PROVIDED INFORMATION:
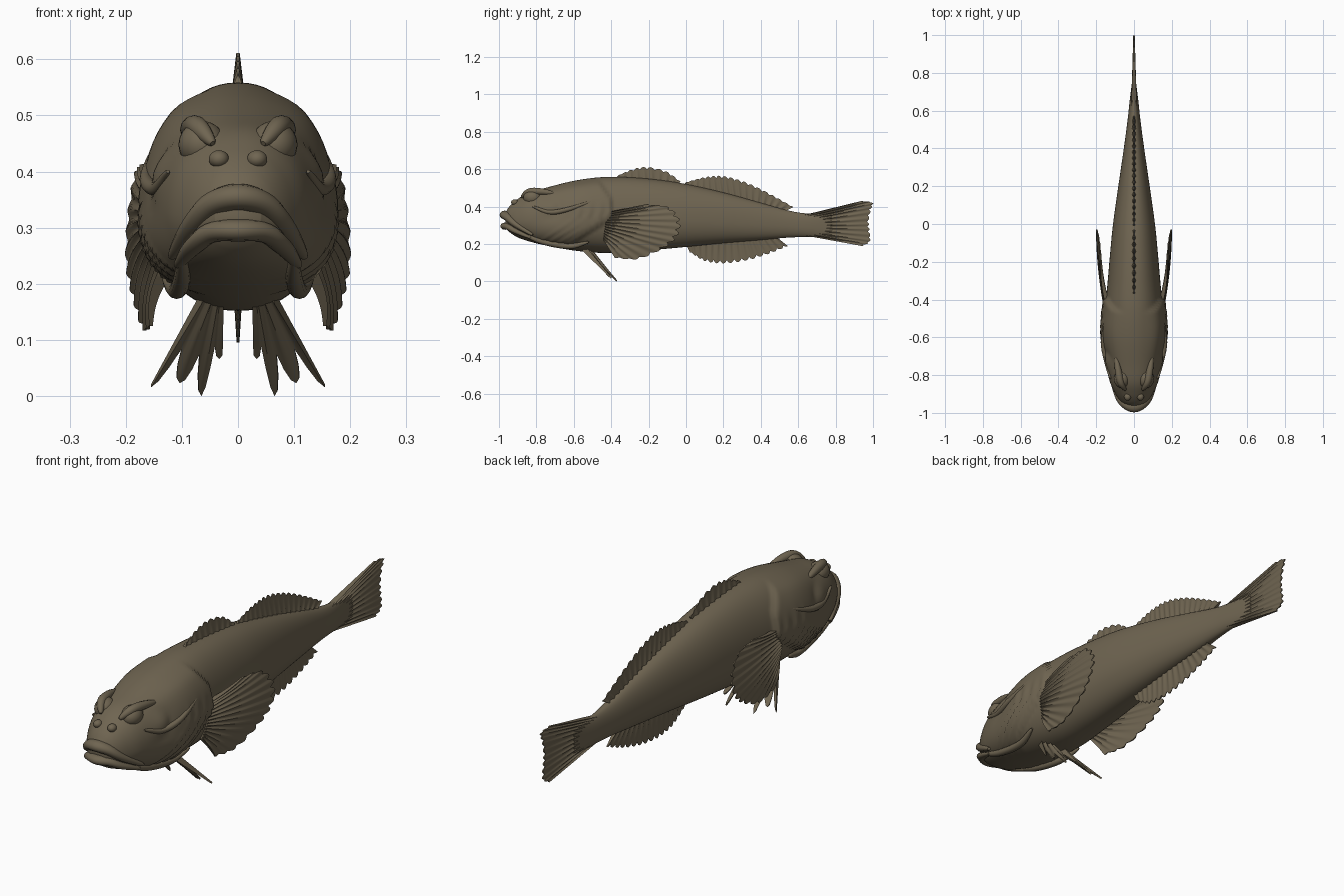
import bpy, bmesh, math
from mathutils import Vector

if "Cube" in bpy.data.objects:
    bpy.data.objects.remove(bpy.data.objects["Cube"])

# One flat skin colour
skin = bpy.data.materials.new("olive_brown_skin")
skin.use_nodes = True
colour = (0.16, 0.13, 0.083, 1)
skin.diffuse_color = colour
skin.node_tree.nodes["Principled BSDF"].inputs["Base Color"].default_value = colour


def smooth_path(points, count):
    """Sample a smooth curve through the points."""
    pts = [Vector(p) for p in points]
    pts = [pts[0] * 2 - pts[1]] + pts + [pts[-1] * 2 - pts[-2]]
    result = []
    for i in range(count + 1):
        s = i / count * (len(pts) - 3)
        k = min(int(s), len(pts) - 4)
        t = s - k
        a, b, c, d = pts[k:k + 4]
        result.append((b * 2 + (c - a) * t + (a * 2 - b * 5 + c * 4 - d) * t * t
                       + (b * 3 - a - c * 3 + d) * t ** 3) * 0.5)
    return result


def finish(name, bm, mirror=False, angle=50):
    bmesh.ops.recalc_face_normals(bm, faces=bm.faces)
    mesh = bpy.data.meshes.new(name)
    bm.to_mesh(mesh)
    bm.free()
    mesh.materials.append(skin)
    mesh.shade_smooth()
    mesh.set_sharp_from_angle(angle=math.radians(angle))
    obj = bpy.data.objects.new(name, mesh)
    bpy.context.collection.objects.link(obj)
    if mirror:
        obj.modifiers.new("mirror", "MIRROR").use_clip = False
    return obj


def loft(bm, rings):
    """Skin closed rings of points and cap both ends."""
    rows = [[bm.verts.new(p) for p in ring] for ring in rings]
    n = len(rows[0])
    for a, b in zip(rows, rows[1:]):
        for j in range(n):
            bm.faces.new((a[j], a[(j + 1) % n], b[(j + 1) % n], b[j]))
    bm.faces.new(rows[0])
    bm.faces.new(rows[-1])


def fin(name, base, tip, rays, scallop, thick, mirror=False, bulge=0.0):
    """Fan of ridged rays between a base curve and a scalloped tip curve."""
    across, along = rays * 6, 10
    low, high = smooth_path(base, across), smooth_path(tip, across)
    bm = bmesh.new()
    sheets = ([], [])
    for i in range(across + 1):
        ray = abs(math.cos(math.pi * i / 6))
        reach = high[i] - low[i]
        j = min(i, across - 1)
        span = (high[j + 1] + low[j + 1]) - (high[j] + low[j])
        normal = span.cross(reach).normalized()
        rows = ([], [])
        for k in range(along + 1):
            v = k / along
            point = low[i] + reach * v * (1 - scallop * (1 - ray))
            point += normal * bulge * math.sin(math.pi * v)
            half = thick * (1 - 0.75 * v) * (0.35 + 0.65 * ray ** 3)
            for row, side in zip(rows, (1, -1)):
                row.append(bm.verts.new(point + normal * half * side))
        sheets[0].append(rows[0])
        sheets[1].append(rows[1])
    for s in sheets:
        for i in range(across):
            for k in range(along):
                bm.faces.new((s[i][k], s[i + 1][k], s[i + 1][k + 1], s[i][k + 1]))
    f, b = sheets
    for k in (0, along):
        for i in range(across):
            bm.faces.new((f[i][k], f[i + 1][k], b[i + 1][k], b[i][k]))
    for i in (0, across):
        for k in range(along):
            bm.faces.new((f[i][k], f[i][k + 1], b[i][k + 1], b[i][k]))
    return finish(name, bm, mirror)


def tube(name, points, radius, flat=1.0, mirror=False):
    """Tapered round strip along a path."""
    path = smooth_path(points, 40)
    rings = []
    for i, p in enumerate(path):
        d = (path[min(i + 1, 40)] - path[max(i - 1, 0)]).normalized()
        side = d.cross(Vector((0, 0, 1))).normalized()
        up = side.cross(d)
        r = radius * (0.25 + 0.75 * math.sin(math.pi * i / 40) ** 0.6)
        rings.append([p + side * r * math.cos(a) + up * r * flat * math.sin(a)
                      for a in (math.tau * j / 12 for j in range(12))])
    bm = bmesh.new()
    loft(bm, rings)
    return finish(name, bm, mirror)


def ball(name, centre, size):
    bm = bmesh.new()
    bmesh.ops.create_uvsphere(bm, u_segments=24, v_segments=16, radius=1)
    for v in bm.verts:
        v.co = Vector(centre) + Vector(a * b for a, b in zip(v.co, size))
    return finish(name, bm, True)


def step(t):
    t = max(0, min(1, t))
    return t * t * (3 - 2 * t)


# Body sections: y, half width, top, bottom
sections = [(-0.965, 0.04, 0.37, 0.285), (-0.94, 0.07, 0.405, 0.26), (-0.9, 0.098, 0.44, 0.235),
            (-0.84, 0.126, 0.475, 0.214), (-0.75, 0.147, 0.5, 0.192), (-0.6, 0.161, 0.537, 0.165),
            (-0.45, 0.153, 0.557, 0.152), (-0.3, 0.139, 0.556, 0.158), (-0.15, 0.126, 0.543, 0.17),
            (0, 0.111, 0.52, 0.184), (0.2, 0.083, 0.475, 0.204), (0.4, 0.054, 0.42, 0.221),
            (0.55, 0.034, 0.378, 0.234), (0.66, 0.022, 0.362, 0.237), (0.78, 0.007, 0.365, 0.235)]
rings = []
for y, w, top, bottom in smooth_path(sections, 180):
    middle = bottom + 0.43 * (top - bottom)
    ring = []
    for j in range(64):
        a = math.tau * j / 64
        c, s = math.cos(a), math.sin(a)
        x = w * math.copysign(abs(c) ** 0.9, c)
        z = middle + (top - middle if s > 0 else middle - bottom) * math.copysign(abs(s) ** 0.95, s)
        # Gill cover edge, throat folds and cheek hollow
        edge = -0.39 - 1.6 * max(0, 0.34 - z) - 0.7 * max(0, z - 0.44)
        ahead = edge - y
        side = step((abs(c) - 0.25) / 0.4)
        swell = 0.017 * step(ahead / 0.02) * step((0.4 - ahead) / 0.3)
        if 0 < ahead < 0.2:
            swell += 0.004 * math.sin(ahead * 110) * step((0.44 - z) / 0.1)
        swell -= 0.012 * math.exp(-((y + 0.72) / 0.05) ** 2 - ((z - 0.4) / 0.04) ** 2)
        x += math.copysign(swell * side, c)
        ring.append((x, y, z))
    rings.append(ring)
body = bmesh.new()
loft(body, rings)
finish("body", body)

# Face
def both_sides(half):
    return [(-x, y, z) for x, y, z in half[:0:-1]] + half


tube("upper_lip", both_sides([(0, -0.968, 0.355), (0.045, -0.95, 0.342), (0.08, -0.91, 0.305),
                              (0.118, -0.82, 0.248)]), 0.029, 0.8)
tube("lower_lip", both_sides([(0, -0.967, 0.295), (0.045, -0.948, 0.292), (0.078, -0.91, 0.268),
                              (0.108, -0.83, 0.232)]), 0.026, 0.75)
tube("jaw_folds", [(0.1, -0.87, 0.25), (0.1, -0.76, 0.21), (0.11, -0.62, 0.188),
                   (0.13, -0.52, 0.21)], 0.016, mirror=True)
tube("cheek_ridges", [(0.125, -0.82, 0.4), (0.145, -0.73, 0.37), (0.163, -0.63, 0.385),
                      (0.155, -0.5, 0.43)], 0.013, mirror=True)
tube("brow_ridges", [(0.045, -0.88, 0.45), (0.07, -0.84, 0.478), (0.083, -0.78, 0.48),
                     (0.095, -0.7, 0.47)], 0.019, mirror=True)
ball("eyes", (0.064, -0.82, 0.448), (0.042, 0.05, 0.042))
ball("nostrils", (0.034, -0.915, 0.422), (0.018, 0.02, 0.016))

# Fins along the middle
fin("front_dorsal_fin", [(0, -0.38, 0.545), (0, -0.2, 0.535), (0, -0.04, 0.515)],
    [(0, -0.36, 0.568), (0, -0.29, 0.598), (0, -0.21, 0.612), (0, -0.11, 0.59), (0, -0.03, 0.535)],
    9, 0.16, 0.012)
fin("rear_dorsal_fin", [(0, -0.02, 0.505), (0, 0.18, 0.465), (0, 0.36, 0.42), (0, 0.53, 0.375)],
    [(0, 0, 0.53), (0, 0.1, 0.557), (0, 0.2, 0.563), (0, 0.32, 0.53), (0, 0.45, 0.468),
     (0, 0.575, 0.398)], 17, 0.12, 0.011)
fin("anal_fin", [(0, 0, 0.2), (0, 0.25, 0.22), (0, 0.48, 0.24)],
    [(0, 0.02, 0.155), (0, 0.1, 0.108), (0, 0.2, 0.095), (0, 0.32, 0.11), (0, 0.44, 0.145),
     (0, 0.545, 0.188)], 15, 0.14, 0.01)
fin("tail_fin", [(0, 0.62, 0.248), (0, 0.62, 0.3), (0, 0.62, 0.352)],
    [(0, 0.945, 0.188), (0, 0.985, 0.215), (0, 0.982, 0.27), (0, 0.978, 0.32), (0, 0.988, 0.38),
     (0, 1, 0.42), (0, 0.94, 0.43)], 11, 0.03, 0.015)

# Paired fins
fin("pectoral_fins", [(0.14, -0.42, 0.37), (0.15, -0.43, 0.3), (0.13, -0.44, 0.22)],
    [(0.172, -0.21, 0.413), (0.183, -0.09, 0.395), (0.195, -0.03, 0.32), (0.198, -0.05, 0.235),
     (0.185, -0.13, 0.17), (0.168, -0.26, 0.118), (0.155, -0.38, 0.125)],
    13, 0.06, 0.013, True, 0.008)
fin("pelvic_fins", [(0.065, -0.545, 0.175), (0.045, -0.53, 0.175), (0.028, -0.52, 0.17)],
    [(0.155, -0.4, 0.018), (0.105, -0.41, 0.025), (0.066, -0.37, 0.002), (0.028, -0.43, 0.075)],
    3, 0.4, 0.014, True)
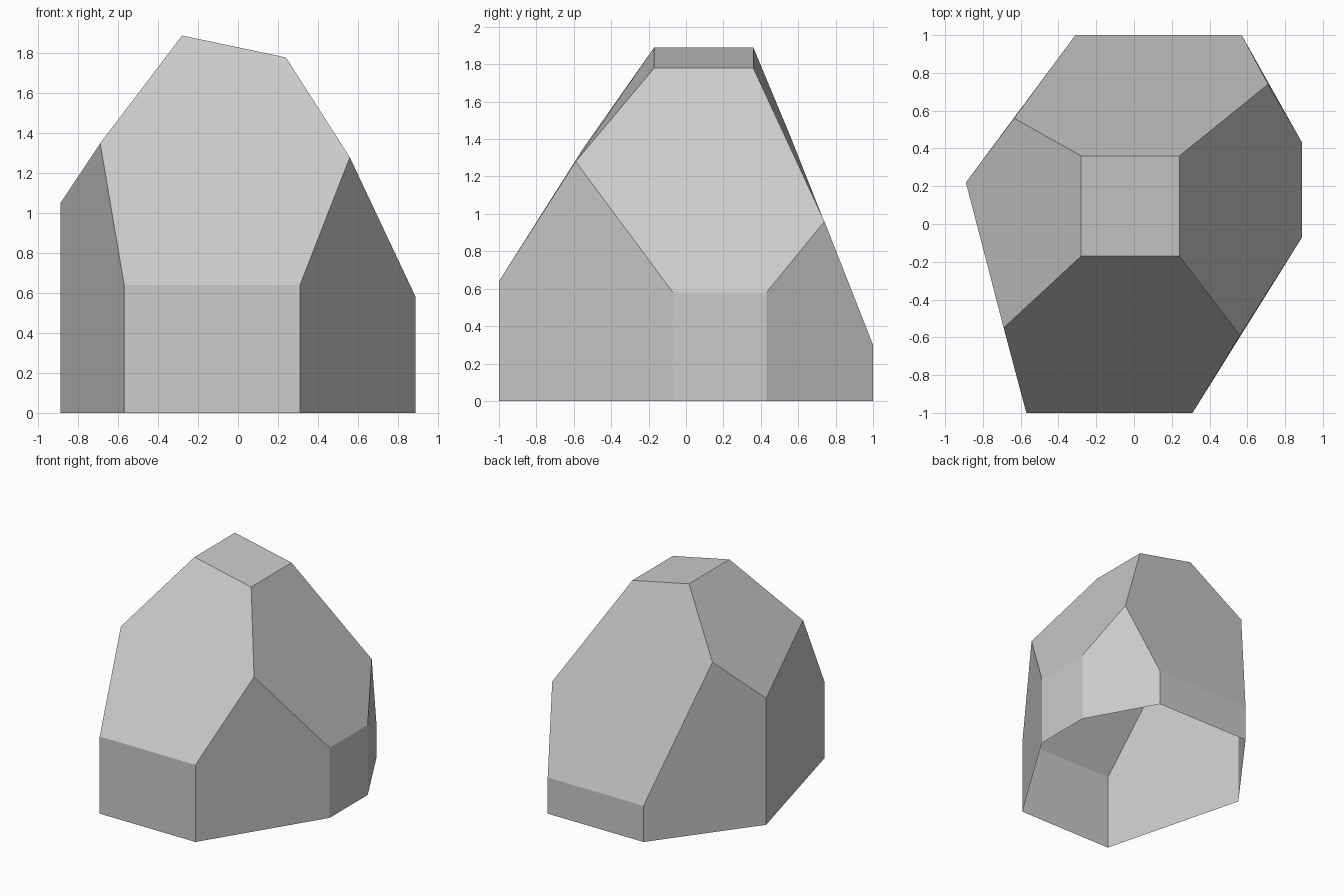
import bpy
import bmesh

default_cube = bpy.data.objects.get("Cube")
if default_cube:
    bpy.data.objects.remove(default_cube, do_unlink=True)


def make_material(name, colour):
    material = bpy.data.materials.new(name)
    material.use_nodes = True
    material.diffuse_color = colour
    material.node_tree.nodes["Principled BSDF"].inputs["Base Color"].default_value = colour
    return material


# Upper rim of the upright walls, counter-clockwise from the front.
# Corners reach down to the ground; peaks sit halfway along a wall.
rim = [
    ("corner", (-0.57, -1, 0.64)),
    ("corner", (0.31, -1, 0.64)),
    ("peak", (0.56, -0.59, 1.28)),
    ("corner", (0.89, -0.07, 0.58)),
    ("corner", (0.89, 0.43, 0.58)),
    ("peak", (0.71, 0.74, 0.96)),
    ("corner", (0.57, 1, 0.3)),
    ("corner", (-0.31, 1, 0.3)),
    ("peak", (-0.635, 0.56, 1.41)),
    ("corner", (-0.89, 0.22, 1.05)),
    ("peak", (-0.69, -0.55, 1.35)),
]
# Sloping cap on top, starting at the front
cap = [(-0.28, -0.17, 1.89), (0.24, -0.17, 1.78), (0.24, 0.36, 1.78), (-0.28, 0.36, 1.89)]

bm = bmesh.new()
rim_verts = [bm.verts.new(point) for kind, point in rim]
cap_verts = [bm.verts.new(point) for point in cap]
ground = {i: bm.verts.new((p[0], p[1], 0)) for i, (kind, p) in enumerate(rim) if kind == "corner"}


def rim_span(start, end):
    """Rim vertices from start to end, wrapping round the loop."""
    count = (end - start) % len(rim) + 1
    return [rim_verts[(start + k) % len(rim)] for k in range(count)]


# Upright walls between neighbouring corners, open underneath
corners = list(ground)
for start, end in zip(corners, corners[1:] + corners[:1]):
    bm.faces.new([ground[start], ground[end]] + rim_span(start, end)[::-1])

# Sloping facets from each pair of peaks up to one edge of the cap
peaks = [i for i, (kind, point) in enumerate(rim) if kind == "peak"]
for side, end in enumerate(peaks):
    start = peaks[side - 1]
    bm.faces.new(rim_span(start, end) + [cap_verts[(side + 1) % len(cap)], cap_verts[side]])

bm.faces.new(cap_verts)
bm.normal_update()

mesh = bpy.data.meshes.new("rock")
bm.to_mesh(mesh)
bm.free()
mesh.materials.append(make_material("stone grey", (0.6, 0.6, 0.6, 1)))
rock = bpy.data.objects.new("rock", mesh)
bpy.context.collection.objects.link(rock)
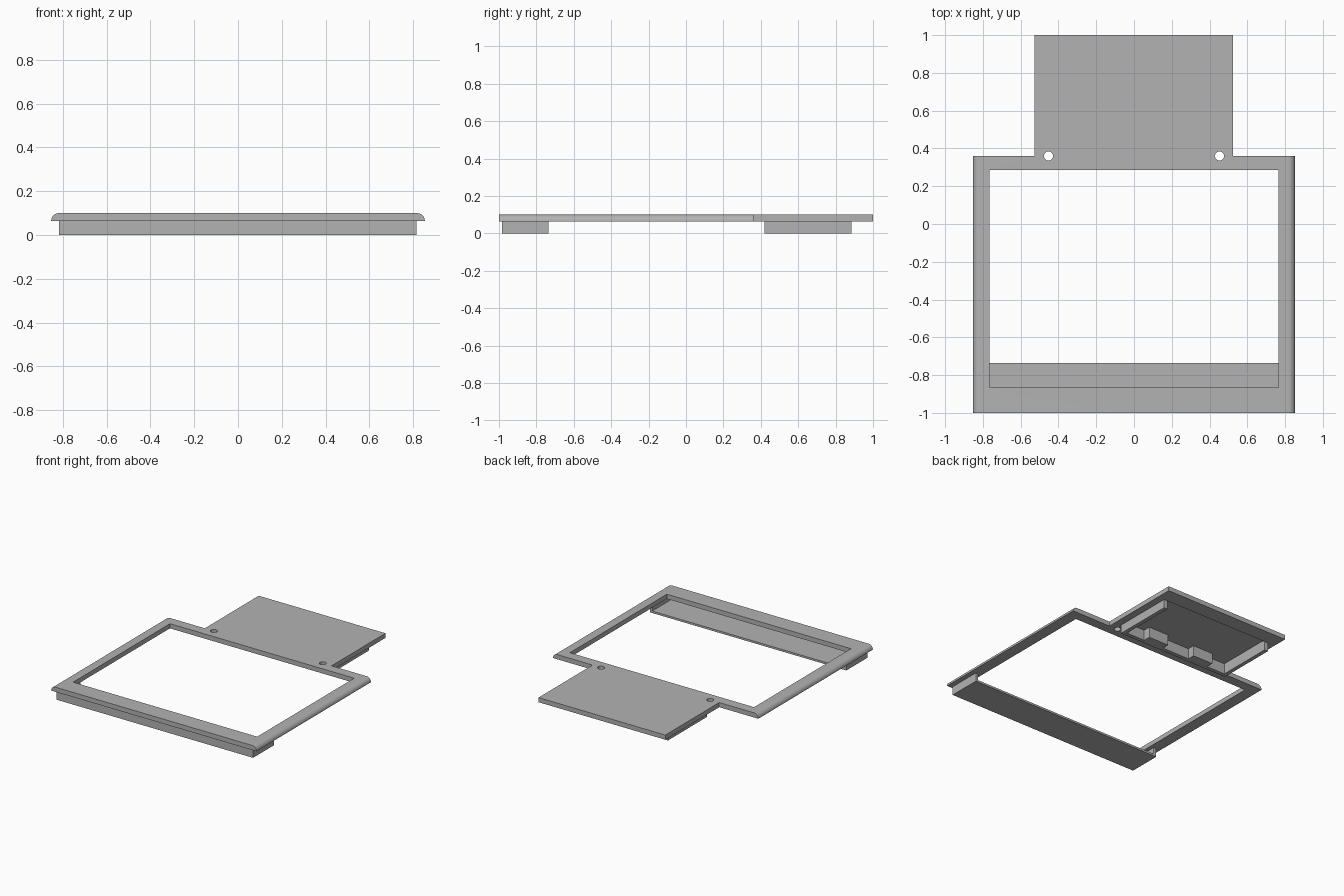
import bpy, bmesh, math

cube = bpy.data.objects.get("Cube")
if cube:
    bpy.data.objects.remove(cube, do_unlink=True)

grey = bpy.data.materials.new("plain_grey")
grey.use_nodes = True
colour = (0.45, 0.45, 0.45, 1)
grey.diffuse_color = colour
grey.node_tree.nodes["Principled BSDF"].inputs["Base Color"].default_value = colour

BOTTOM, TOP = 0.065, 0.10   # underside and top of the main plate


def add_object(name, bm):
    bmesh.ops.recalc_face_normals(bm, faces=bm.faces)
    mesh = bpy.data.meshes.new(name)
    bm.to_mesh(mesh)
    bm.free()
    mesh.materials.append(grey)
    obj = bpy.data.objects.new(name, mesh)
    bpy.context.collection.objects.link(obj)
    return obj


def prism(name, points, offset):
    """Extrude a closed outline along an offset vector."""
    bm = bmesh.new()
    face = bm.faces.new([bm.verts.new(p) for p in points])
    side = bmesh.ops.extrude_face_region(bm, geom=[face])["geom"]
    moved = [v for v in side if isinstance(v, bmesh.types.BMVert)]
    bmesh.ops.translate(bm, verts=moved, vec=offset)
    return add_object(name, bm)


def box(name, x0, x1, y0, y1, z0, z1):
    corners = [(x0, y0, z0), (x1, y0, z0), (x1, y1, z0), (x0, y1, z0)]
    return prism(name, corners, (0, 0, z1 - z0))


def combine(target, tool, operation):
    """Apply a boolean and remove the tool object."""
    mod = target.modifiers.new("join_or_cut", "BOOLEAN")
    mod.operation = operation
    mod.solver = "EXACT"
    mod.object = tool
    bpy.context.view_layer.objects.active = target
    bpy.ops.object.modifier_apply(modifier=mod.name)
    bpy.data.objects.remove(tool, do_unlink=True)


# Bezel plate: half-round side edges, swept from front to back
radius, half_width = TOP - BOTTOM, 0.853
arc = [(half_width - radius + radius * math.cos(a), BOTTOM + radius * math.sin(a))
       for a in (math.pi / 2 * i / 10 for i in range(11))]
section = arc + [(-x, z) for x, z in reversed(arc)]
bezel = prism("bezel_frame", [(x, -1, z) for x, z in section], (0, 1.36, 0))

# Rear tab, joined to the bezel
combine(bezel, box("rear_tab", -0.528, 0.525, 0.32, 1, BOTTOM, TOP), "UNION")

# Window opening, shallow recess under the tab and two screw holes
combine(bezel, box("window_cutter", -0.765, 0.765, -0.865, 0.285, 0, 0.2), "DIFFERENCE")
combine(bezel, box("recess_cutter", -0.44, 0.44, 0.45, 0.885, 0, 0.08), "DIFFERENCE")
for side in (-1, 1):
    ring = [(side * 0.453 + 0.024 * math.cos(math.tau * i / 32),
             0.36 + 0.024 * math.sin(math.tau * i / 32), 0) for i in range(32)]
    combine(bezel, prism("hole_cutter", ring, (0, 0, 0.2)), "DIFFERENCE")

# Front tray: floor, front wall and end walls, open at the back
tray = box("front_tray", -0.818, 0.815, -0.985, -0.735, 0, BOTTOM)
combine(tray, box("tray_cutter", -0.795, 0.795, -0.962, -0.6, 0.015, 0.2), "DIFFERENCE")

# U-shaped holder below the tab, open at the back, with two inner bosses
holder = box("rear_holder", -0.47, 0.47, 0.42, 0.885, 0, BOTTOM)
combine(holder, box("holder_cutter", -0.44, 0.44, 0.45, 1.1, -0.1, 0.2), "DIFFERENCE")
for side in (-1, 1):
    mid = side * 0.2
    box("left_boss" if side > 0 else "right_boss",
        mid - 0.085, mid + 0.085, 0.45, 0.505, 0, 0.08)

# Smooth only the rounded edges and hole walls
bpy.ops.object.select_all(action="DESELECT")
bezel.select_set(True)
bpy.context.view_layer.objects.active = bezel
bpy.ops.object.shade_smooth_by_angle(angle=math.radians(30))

WHAT YOU WILL DO: Keep both end lines and retype everything in the records above from the line containing "0.36 + 0.024" through the line containing "# Front tray: floor, front", exactly, with nothing else.

WRITTEN SOLUTION:
             0.36 + 0.024 * math.sin(math.tau * i / 32), 0) for i in range(32)]
    combine(bezel, prism("hole_cutter", ring, (0, 0, 0.2)), "DIFFERENCE")

# Front tray: floor, front wall and end walls, open at the back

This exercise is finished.